# What is the null hypothesis in the Mann-Whitney test?

Let $X_1$ be a random value from distribution 1 and let $X_2$ be a random value from distribution 2. I thought that the null hypothesis for the Mann-Whitney test was $P(X_1 < X_2) = P(X_2 < X_1)$.

If I run simulations of the Mann-Whitney test on data from normal distributions with equal means and equal variances, with $\alpha=0.05$, I get Type I error rates which are very close to 0.05. However, if I make the variances unequal (but leave the means equal), the proportion of simulations in which the null hypothesis is rejected becomes larger than 0.05, which I didn't expect, since $P(X_1 < X_2) = P(X_2 < X_1)$ still holds. This happens when I use wilcox.test in R, regardless of whether I have exact=TRUE, exact=FALSE, correct=TRUE, or exact=FALSE, correct=FALSE.

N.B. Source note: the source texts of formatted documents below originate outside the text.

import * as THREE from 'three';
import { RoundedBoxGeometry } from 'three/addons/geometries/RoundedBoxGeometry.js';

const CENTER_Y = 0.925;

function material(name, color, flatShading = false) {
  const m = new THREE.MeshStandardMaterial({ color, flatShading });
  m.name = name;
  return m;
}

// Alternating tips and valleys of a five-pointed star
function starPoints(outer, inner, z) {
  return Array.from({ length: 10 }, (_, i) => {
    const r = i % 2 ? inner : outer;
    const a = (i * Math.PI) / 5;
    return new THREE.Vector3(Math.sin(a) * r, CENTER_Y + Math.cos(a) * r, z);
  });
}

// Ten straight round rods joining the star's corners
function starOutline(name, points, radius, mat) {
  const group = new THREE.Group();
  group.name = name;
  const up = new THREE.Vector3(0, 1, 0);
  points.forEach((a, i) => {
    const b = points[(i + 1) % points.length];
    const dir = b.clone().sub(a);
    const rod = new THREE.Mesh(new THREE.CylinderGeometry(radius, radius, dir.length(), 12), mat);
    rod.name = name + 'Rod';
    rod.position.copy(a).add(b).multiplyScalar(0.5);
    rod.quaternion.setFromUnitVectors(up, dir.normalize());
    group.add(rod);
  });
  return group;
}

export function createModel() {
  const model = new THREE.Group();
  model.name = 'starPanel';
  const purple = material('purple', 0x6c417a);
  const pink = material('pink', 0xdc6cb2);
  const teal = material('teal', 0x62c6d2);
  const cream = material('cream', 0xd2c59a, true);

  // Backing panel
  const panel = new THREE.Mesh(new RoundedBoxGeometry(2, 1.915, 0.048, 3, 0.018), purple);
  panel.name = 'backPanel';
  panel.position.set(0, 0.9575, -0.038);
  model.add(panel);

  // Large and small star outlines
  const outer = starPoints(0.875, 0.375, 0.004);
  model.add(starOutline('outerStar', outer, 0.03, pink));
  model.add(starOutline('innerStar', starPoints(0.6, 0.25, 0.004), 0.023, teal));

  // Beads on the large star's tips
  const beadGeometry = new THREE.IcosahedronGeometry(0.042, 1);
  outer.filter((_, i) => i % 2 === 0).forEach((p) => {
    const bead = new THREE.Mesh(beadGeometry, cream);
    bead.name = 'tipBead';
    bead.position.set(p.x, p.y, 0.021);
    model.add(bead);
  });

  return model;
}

Is the null hypothesis something different from what I've written above, or is it just that the test is inaccurate in terms of Type I error if the variances are unequal?

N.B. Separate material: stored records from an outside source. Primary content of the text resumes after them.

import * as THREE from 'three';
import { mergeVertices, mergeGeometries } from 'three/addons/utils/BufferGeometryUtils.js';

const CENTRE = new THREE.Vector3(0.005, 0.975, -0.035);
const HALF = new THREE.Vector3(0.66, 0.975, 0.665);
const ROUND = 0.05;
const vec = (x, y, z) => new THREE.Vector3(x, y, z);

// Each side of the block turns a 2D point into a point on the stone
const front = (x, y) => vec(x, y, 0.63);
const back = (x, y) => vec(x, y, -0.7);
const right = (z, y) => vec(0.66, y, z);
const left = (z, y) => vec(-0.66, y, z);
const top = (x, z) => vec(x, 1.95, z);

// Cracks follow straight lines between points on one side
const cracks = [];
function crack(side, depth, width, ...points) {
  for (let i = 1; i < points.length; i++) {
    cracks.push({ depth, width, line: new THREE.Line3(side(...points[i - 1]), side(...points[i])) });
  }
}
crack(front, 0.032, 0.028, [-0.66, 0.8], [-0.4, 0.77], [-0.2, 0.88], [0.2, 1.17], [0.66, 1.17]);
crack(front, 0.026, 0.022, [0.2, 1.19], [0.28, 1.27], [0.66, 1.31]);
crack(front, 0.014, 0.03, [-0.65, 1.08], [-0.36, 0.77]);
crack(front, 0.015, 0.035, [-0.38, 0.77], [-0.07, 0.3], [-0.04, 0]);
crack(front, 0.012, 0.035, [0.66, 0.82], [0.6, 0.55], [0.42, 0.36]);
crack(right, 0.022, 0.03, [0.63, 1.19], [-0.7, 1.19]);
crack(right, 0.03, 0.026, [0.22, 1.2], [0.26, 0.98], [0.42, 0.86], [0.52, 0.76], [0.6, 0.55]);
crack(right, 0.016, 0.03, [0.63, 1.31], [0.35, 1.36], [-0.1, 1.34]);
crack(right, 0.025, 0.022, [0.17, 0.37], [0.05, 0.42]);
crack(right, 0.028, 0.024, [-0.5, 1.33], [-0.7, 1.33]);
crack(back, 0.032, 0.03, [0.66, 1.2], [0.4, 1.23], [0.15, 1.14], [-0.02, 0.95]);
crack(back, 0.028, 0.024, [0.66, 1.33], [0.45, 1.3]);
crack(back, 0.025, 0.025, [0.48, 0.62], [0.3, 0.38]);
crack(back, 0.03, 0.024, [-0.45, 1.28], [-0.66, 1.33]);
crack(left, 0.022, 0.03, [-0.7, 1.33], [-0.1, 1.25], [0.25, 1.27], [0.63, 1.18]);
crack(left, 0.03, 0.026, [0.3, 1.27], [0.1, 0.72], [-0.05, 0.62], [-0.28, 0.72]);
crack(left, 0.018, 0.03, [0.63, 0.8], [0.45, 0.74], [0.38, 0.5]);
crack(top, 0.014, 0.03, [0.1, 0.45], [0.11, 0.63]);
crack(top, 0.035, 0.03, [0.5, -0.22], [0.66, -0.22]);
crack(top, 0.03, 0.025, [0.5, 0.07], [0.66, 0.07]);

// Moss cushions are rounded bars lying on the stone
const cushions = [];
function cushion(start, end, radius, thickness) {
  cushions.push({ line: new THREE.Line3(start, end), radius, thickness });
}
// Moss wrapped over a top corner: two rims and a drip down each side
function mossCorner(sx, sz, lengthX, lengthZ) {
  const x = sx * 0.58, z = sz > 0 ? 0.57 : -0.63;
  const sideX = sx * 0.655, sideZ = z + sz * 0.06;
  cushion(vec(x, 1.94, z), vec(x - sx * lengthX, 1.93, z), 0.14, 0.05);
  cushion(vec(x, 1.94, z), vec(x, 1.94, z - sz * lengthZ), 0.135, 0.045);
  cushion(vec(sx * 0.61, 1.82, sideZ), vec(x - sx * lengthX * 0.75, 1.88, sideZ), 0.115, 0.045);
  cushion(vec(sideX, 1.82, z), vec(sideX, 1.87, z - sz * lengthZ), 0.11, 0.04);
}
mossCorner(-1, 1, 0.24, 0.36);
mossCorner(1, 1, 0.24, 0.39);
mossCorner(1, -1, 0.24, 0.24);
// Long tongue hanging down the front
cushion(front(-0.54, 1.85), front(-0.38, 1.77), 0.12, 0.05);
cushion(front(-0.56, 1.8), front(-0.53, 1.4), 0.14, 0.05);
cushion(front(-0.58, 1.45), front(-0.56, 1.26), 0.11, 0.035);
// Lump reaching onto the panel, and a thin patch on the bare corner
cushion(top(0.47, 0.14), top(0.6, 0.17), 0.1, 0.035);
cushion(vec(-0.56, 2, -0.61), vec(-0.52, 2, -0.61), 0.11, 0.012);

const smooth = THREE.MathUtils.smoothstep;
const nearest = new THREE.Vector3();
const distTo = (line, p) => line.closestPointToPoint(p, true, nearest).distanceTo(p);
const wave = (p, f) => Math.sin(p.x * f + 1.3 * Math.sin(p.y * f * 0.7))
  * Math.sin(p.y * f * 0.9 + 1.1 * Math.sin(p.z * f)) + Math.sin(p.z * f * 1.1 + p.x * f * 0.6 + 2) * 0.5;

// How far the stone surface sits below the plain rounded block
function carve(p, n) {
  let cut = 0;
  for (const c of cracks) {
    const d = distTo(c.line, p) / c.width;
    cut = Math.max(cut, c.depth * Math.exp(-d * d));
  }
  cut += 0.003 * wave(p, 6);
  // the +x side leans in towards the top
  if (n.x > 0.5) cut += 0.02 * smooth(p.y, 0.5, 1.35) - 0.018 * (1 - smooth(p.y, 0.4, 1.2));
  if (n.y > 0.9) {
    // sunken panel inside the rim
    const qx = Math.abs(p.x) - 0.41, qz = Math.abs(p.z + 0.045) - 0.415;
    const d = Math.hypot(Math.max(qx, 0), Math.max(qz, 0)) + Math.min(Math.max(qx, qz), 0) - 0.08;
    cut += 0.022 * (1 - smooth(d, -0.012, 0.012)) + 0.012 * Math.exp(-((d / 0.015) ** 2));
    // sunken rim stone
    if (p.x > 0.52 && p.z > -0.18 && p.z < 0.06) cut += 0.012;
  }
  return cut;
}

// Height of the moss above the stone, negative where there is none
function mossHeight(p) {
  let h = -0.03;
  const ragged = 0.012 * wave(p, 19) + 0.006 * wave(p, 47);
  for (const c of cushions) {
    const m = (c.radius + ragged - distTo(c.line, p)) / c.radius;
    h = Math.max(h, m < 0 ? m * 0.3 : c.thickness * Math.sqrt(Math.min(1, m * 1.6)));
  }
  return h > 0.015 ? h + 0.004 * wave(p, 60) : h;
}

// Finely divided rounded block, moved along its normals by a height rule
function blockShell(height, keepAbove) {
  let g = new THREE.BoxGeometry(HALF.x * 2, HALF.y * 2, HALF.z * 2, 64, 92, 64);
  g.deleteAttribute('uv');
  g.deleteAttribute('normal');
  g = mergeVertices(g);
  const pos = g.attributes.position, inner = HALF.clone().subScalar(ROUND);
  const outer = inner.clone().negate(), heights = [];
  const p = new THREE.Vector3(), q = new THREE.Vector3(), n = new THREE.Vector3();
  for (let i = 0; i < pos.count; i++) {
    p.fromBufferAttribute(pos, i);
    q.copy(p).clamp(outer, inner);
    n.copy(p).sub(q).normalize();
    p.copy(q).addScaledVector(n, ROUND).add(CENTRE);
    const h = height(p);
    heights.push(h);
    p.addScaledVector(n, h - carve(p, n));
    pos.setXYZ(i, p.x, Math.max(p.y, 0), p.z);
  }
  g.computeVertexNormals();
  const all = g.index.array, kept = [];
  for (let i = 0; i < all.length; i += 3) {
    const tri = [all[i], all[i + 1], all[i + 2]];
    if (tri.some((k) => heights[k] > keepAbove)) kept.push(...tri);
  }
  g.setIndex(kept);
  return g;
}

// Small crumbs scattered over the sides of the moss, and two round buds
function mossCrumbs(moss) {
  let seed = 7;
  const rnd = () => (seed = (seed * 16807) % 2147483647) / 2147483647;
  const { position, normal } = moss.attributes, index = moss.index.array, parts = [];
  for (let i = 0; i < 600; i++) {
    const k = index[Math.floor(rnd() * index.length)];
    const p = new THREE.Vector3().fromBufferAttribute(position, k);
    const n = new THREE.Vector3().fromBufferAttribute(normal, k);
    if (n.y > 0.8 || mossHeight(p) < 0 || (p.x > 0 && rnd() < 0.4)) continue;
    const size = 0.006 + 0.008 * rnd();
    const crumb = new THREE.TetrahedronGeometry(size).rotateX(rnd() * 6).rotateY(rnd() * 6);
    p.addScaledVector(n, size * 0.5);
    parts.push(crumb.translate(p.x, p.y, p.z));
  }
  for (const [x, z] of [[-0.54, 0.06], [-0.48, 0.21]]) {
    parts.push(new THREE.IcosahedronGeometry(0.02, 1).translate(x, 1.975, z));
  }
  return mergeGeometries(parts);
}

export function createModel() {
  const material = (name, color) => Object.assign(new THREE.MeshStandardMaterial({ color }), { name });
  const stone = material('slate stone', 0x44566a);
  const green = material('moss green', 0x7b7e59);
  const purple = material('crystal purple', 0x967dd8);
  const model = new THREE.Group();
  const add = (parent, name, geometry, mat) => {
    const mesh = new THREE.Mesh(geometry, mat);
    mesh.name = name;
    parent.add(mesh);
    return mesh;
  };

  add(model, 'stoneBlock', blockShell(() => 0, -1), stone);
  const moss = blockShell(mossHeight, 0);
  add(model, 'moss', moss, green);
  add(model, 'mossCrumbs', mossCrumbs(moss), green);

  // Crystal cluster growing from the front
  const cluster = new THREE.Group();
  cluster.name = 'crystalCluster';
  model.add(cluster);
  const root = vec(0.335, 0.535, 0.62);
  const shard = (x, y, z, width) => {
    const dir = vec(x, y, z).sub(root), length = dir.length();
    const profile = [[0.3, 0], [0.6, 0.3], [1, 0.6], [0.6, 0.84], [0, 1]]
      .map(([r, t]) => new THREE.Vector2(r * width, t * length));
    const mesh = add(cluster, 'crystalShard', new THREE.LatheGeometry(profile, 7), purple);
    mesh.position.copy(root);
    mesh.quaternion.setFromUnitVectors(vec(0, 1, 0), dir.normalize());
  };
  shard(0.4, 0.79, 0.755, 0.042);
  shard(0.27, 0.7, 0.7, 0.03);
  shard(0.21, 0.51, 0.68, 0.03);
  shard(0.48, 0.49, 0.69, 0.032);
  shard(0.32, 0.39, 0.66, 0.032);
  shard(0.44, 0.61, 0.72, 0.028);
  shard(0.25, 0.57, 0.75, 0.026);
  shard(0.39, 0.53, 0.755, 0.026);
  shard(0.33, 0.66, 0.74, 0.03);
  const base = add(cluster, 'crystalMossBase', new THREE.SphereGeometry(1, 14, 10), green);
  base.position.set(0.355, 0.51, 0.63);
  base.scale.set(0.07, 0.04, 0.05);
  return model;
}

Let $F$ be the distribution function corresponding to population 1 and $G$ be the distribution function corresponding to population 2. The null hypothesis is: $H_O: F(t)=G(t)$ for every $t$. The null hypothesis asserts that the $X$ variable and the $Y$ variable have the same probability distribution, but the common distribution is not specified.
Strictly speaking this describes the Wilcoxon test, but $U=W-\frac{n(n+1)}{2}$, so they're equivalent.